(Data items)
-----

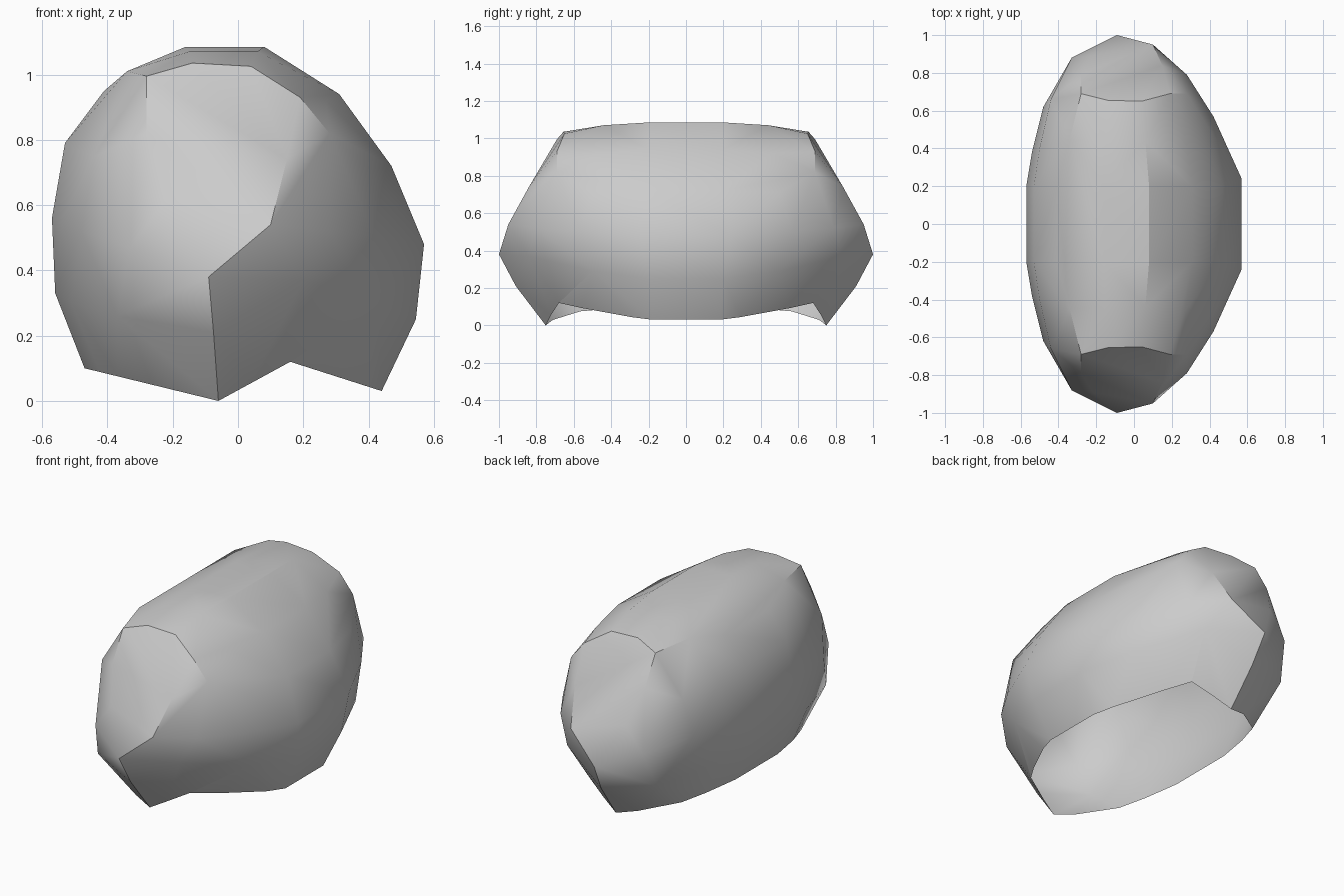
import bpy, bmesh, math
from mathutils import Vector

cube = bpy.data.objects.get("Cube")
if cube:
    bpy.data.objects.remove(cube, do_unlink=True)

# One plain grey for the whole shell
grey = bpy.data.materials.new("plain grey")
grey.use_nodes = True
tone = (0.6, 0.6, 0.6, 1)
grey.diffuse_color = tone
grey.node_tree.nodes["Principled BSDF"].inputs["Base Color"].default_value = tone

# Bands running from the middle of the shell to its back end; mirrored to the front
right_rim = [(-.47, .2, .1), (-.42, .41, .08), (-.3, .6, .05), (-.06, .75, 0)]
right_belt = [(-.56, .2, .33), (-.51, .42, .3), (-.37, .8, .26), (-.075, .91, .21)]
left_rim = [(.44, .18, .03), (.32, .41, .07), (.16, .68, .12)]
left_belt = [(.545, .2, .25), (.43, .5, .29), (.2, .84, .37)]
right_flank = [(-.57, .2, .56), (-.54, .38, .55), (-.48, .62, .52),
               (-.53, .2, .79), (-.5, .4, .77), (-.44, .66, .75)]
left_flank = [(.57, .24, .48), (.42, .57, .5), (.28, .79, .52),
              (.47, .2, .72), (.4, .5, .71)]
crown = [(-.41, .2, .95), (-.34, .45, 1.01), (-.16, .2, 1.085), (-.15, .44, 1.07),
         (.08, .2, 1.085), (.06, .44, 1.07), (.31, .2, .94), (.27, .46, .92)]
end_cap = [(-.33, .88, .47), (-.09, 1, .38), (.1, .95, .54), (.15, .84, .74),
           (.28, .69, .82), (.19, .69, .93), (.04, .65, 1.025), (-.14, .655, 1.035),
           (-.28, .69, .995), (-.28, .79, .82), (-.22, .89, .62)]


def below_rim(belt, rim):
    """Continue the skirt past the rim so that it can be trimmed cleanly."""
    return [Vector(r) + (Vector(r) - Vector(b)) * 0.6 for b, r in zip(belt, rim)]


points = right_belt + left_belt + right_flank + left_flank + crown + end_cap
points += below_rim(right_belt, right_rim) + below_rim(left_belt, left_rim)

bm = bmesh.new()
for x, y, z in points:
    for side in (1, -1):
        bm.verts.new((x, y * side, z))
bmesh.ops.convex_hull(bm, input=bm.verts[:])
bmesh.ops.delete(bm, geom=[v for v in bm.verts if not v.link_faces], context='VERTS')
bmesh.ops.dissolve_limit(bm, angle_limit=math.radians(3), verts=bm.verts[:], edges=bm.edges[:])

# Trim the open underside along three slanted lines: (start x, start z, slope)
slants = [(-.06, 0, -.244), (-.06, 0, .545), (.16, .12, -.32)]
for x, z, slope in slants:
    bmesh.ops.bisect_plane(bm, geom=bm.verts[:] + bm.edges[:] + bm.faces[:], dist=1e-5,
                           plane_co=(x, 0, z), plane_no=(-slope, 0, 1))


def rim_height(px):
    a, b, c = [z + slope * (px - x) for x, z, slope in slants]
    return max(a, min(b, c))


cut = []
for f in bm.faces:
    c = f.calc_center_median()
    if c.z < rim_height(c.x):
        cut.append(f)
bmesh.ops.delete(bm, geom=cut, context='FACES')
bmesh.ops.dissolve_limit(bm, angle_limit=math.radians(1), verts=bm.verts[:], edges=bm.edges[:])
bmesh.ops.recalc_face_normals(bm, faces=bm.faces[:])

mesh = bpy.data.meshes.new("domed_shell")
bm.to_mesh(mesh)
bm.free()
mesh.materials.append(grey)
shell = bpy.data.objects.new("domed_shell", mesh)
bpy.context.collection.objects.link(shell)

# Soft shading with the crisp end edges kept
bpy.ops.object.select_all(action='DESELECT')
shell.select_set(True)
bpy.context.view_layer.objects.active = shell
bpy.ops.object.shade_smooth_by_angle(angle=math.radians(30))
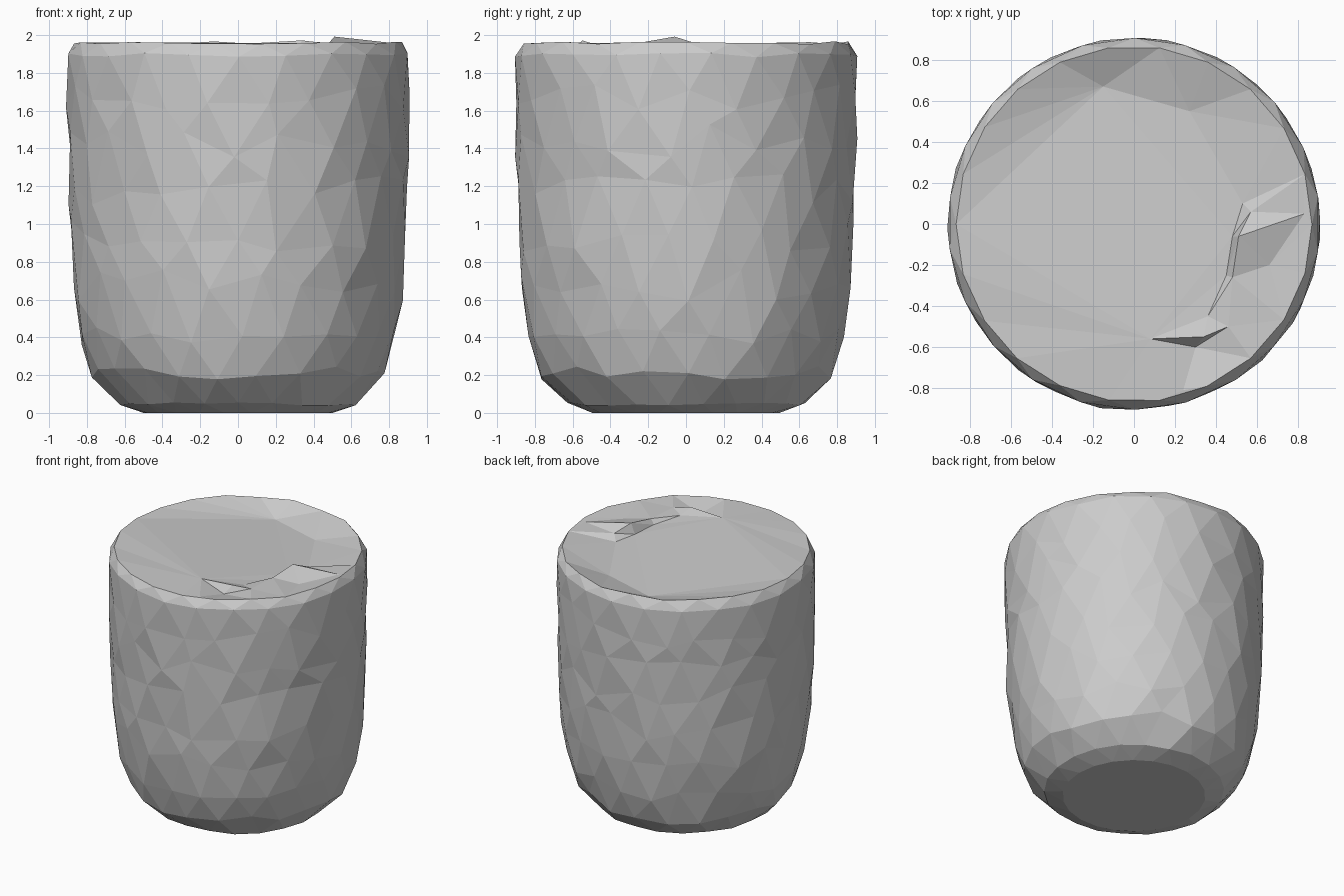
import bpy, bmesh, math, random
from mathutils import Vector
from mathutils.geometry import delaunay_2d_cdt

random.seed(7)
if "Cube" in bpy.data.objects:
    bpy.data.objects.remove(bpy.data.objects["Cube"])

SEGMENTS = 22
# Radius, height and roughness of each ring, from the base to the rim
RINGS = [(0.5, 0.008, 0), (0.63, 0.055, 0.1), (0.775, 0.22, 0.4), (0.838, 0.42, 0.6),
         (0.874, 0.68, 1), (0.892, 0.95, 1), (0.9, 1.2, 1), (0.906, 1.45, 1),
         (0.909, 1.68, 0.8), (0.907, 1.9, 0.15), (0.868, 1.967, 0.1)]
# Sloping floor of the dished top
FLOOR = [(-0.15, 0.67, 1.89), (0.27, 0.55, 1.89), (0.53, 0.1, 1.91),
         (0.48, -0.06, 1.92), (0.45, -0.25, 1.93), (0.36, -0.45, 1.95)]
# Chipped ledge on the left, and the notch at the front
LEDGE = [(0.57, 0.06, 1.95), (0.51, -0.06, 2.0), (0.48, -0.26, 1.965), (0.46, -0.5, 1.965),
         (0.3, -0.6, 1.92), (0.08, -0.56, 1.965), (0.34, -0.55, 1.98)]
SPURS = [(0.83, 0.05, 1.965), (0.66, -0.2, 1.94), (0.24, -0.81, 1.965)]


def material(name, value):
    mat = bpy.data.materials.new(name)
    mat.use_nodes = True
    colour = (value, value, value, 1)
    mat.diffuse_color = colour
    mat.node_tree.nodes["Principled BSDF"].inputs["Base Color"].default_value = colour
    return mat


def make_ring(bm, row, radius, height, rough):
    ring = []
    for i in range(SEGMENTS):
        angle = math.tau * (i + row / 2 + random.uniform(-0.2, 0.2) * rough) / SEGMENTS
        front = max(0, -math.sin(angle))
        r = radius + random.uniform(-1, 0.6) * rough * (0.006 + 0.008 * front)
        z = height + random.uniform(-0.09, 0.09) * rough
        ring.append(bm.verts.new((r * math.cos(angle), r * math.sin(angle), z)))
    return ring


bm = bmesh.new()
rings = [make_ring(bm, row, *spec) for row, spec in enumerate(RINGS)]

# Faceted wall: staggered triangles between neighbouring rings
for low, high in zip(rings, rings[1:]):
    for i in range(SEGMENTS):
        j = (i + 1) % SEGMENTS
        bm.faces.new((low[i], low[j], high[i]))
        bm.faces.new((low[j], high[j], high[i]))

# Flat base
bm.faces.new(rings[0][::-1])

# Dished top filled inside the rim, with creases kept along the ledge and notch
points = rings[-1] + [bm.verts.new(p) for p in LEDGE + SPURS + FLOOR]
edges = [(i, (i + 1) % SEGMENTS) for i in range(SEGMENTS)]
ledge, spur = SEGMENTS, SEGMENTS + len(LEDGE)
edges += [(ledge + i, ledge + i + 1) for i in range(len(LEDGE) - 1)]
edges += [(ledge + 1, spur), (ledge + 4, spur + 2), (ledge + 5, spur + 2)]
cap = delaunay_2d_cdt([Vector(v.co.xy) for v in points], edges, [], 1, 1e-5)
for tri in cap[2]:
    bm.faces.new([points[cap[3][k][0]] for k in tri])

bmesh.ops.recalc_face_normals(bm, faces=bm.faces)
base = min(v.co.z for v in bm.verts)
bmesh.ops.translate(bm, verts=bm.verts, vec=(0, 0, -base))
mesh = bpy.data.meshes.new("stump_body")
bm.to_mesh(mesh)
bm.free()
mesh.materials.append(material("light_grey", 0.6))
body = bpy.data.objects.new("stump_body", mesh)
bpy.context.collection.objects.link(body)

-----

→ **WORK TO COMPLETE**
For each line of the data that has the word "from", report that line.

→ **RESPONSE AREA**
from mathutils import Vector
# Bands running from the middle of the shell to its back end; mirrored to the front
from mathutils import Vector
from mathutils.geometry import delaunay_2d_cdt
# Radius, height and roughness of each ring, from the base to the rim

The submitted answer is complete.